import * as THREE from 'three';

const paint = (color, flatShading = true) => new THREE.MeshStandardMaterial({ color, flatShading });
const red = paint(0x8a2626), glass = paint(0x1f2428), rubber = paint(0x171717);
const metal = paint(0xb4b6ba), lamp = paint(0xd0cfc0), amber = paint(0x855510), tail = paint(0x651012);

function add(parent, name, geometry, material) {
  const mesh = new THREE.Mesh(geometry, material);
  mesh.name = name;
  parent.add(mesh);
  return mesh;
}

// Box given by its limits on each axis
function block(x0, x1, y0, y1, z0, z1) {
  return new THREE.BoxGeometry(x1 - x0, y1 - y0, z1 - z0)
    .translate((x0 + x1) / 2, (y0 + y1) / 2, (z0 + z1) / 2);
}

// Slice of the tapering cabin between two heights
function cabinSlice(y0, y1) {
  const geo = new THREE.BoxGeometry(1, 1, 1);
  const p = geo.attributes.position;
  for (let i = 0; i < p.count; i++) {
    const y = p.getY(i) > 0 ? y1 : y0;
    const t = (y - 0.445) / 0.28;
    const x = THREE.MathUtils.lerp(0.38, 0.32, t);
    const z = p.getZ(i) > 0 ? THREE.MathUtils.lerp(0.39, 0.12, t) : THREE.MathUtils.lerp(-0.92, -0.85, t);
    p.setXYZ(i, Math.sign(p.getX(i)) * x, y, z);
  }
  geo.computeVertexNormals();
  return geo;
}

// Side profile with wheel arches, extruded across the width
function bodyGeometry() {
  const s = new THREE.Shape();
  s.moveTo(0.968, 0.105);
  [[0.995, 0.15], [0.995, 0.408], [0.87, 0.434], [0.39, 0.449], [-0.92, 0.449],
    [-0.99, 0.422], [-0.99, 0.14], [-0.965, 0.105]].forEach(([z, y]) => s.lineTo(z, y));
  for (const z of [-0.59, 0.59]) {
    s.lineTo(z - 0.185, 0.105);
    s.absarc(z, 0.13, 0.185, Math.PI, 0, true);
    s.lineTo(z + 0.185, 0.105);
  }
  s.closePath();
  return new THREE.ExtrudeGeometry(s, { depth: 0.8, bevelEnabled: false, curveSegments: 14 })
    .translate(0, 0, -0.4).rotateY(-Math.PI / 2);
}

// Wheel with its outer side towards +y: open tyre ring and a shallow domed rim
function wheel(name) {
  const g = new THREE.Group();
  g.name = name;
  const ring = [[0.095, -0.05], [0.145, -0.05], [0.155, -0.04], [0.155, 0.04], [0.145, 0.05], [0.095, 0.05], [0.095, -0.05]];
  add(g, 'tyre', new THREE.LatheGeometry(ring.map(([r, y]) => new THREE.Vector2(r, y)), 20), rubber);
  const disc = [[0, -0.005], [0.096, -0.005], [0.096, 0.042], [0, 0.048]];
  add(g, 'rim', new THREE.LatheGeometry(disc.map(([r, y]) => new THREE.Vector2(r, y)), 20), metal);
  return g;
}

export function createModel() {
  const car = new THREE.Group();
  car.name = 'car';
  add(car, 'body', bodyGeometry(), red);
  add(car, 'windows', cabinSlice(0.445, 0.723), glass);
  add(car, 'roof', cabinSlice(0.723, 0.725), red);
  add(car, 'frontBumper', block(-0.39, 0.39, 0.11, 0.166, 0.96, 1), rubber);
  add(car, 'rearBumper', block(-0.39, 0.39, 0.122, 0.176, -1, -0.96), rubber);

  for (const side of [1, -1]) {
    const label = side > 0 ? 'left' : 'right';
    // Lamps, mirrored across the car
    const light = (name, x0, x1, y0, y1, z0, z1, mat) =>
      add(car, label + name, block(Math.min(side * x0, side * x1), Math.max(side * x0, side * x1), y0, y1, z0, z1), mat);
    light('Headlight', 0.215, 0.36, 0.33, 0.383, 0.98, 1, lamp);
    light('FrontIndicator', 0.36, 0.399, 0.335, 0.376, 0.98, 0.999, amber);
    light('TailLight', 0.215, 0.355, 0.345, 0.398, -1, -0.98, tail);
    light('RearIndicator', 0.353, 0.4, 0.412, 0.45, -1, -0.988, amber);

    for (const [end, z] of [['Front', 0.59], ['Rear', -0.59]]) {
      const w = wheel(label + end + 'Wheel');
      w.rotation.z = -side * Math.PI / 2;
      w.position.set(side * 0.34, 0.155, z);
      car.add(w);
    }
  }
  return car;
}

━━━━━━

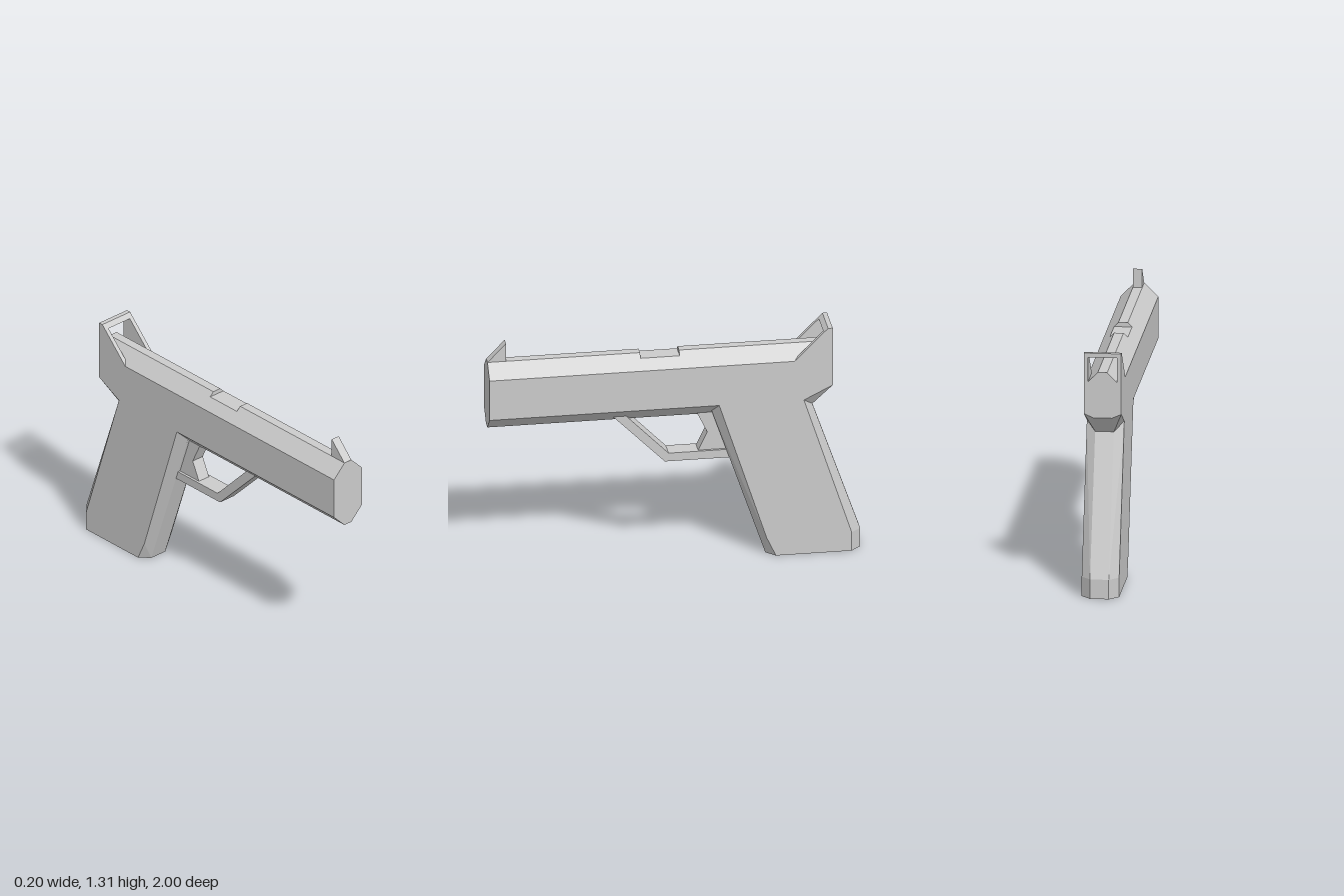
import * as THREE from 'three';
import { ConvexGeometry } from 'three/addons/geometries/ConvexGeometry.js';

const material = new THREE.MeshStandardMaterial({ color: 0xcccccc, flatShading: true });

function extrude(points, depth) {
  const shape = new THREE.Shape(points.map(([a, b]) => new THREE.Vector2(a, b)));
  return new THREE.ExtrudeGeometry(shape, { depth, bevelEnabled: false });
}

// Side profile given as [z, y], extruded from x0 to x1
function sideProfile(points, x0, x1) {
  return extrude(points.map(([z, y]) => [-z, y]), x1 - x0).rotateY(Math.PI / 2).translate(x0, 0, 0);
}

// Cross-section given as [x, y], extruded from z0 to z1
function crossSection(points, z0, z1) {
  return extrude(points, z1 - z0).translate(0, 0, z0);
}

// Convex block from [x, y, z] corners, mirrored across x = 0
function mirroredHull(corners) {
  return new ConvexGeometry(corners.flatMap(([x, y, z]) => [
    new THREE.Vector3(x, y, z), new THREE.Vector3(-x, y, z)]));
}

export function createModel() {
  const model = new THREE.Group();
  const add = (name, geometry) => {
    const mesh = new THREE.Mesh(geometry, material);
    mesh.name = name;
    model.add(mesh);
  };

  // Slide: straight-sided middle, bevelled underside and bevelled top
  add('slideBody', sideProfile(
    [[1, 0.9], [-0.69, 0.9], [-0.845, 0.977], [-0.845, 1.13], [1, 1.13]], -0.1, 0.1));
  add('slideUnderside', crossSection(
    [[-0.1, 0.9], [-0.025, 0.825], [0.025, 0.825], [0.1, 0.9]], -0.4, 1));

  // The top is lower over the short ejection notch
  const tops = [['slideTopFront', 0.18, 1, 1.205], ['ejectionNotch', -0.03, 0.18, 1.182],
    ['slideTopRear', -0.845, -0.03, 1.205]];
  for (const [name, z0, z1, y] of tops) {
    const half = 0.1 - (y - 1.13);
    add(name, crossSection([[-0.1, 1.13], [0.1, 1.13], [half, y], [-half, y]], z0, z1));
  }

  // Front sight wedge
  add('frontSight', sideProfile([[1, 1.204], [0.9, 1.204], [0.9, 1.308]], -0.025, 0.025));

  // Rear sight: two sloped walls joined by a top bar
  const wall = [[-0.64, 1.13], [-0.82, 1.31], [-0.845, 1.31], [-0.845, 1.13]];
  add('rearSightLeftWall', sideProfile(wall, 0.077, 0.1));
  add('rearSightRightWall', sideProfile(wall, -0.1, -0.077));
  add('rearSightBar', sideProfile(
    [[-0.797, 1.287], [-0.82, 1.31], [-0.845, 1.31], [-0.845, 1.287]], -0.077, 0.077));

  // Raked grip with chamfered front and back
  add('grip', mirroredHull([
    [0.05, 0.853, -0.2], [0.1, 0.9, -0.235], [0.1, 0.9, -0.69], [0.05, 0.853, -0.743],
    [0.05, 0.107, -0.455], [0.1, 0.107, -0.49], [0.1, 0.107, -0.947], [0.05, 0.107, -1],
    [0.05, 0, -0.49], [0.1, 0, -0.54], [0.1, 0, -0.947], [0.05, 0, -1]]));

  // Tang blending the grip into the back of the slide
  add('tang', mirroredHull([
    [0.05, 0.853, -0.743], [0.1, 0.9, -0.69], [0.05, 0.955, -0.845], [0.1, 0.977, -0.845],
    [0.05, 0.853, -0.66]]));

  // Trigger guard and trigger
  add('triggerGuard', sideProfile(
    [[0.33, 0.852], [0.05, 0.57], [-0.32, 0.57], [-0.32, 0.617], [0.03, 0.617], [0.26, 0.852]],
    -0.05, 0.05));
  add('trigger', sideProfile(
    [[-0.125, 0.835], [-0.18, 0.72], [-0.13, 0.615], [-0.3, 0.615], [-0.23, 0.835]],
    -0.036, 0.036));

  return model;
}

━━━━━━

Out of the records, collect only those lines that contain the string "grip".

  // Raked grip with chamfered front and back
  add('grip', mirroredHull([
  // Tang blending the grip into the back of the slide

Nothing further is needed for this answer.